No surprise then that little new has emerged in the British paper on the border.
It’s right that as we shape the unprecedented model, we have some very clear principles. Top of our list is to agree upfront no physical border infrastructure – that would mean a return to the border posts of the past and is completely unacceptable to the UK.”
What has become a bit clearer is a key point that the expected chorus of critics from British Remainers and all of Irish nationalism chose to ignore – that as far as the UK government is concerned, if there is to be a hard border it will be the EU that will impose it.
Whitehall officials told The Telegraph that the EU will be legally responsible for any hard border imposed after Brexit and insisted that the UK is determined to be flexible on the issue.
The British have always talked about a ” bespoke ” or ” unprecedented” deal and believe they have to heft to win it. This remains to be seen. But merely scorning the British position from the point of view of formal EU rules and almost wanting the negotiations to fail is not a useful response and ignores the EU’s unrivalled ability to fudge and accommodate.
So the real border solutions will be deferred until later in the negotiations . But will the EU regard the week’s sequence of papers as “sufficient progress” to allow the Article 50 negotiations to continue? If not we all have a huge problem.
So far official reactions from Dublin Brussels has been prudently cautious.

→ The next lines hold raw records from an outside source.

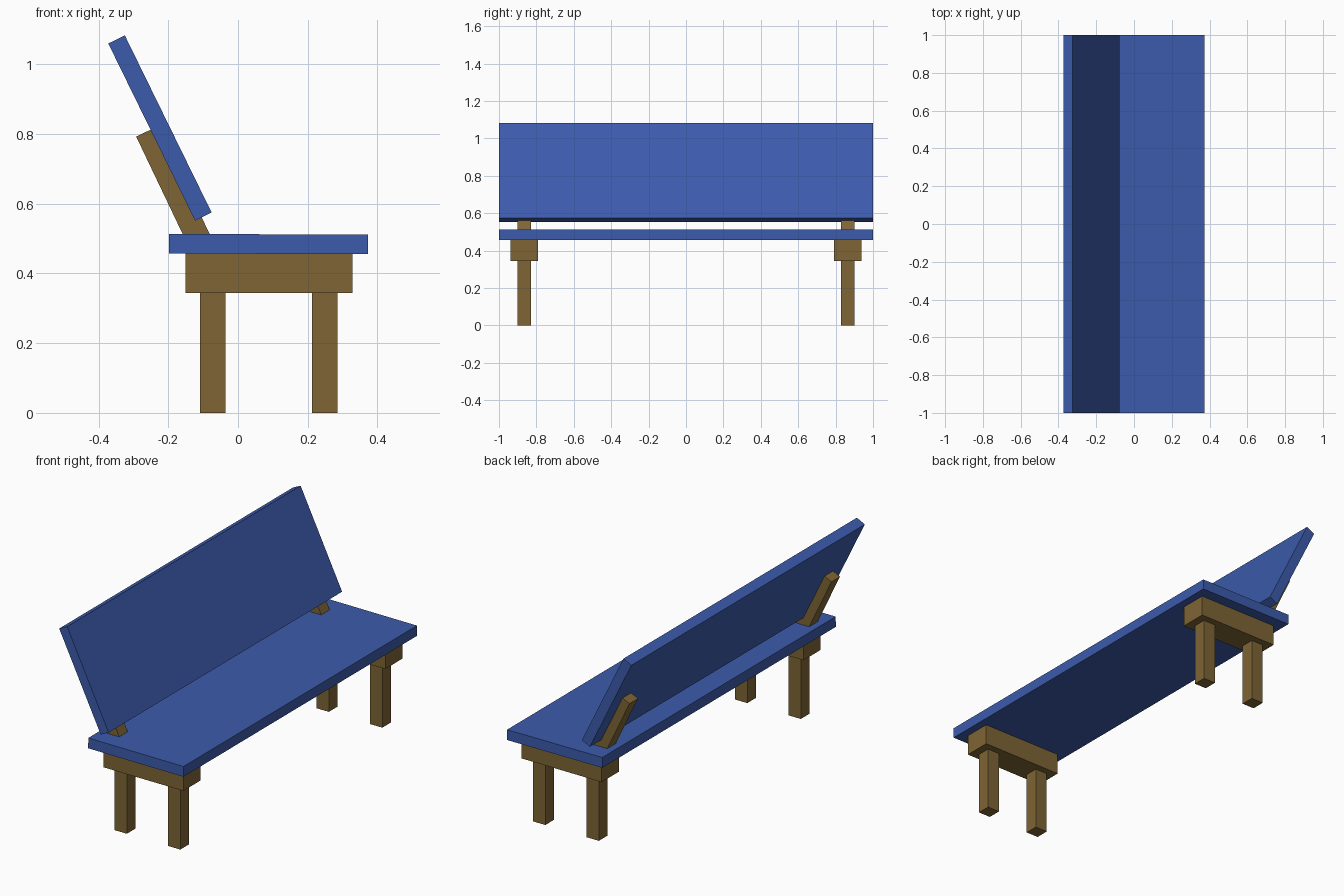
import bpy
import math

if "Cube" in bpy.data.objects:
    bpy.data.objects.remove(bpy.data.objects["Cube"])


def material(name, color):
    m = bpy.data.materials.new(name)
    m.diffuse_color = (*color, 1.0)
    m.use_nodes = True
    m.node_tree.nodes["Principled BSDF"].inputs["Base Color"].default_value = m.diffuse_color
    return m


blue = material("blue_paint", (0.045, 0.105, 0.41))
brown = material("brown_wood", (0.21, 0.13, 0.036))


def box(name, center, size, mat, tilt=0.0):
    """Box with the given centre and size, tilted about the y axis (degrees)."""
    bpy.ops.mesh.primitive_cube_add(size=1, location=center,
                                    rotation=(0, math.radians(tilt), 0))
    ob = bpy.context.object
    ob.name = name
    ob.scale = size
    ob.data.materials.append(mat)
    return ob


# Long planks
box("seat", (0.0875, 0, 0.4845), (0.571, 2.0, 0.056), blue, 0.2)
box("backrest", (-0.224, 0, 0.8175), (0.053, 2.0, 0.566), blue, -26.1)

# Matching frame at each end
for side, y in (("left", -0.865), ("right", 0.865)):
    box(f"{side}_crossbeam", (0.089, y, 0.401), (0.48, 0.147, 0.114), brown)
    box(f"{side}_back_support", (-0.181, y, 0.641), (0.07, 0.073, 0.37), brown, -25.5)
    for end, x in (("rear", -0.072), ("front", 0.249)):
        box(f"{side}_{end}_leg", (x, y, 0.1725), (0.073, 0.073, 0.345), brown)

Position papers do not constitute a negotiation result.
The border paper follows on logical from yesterdays’ paper of a temporary customs arrangement and the off the record reactions have been cool to say the least.
The real test of progress will be made when the EU heads of government meet to review it in October.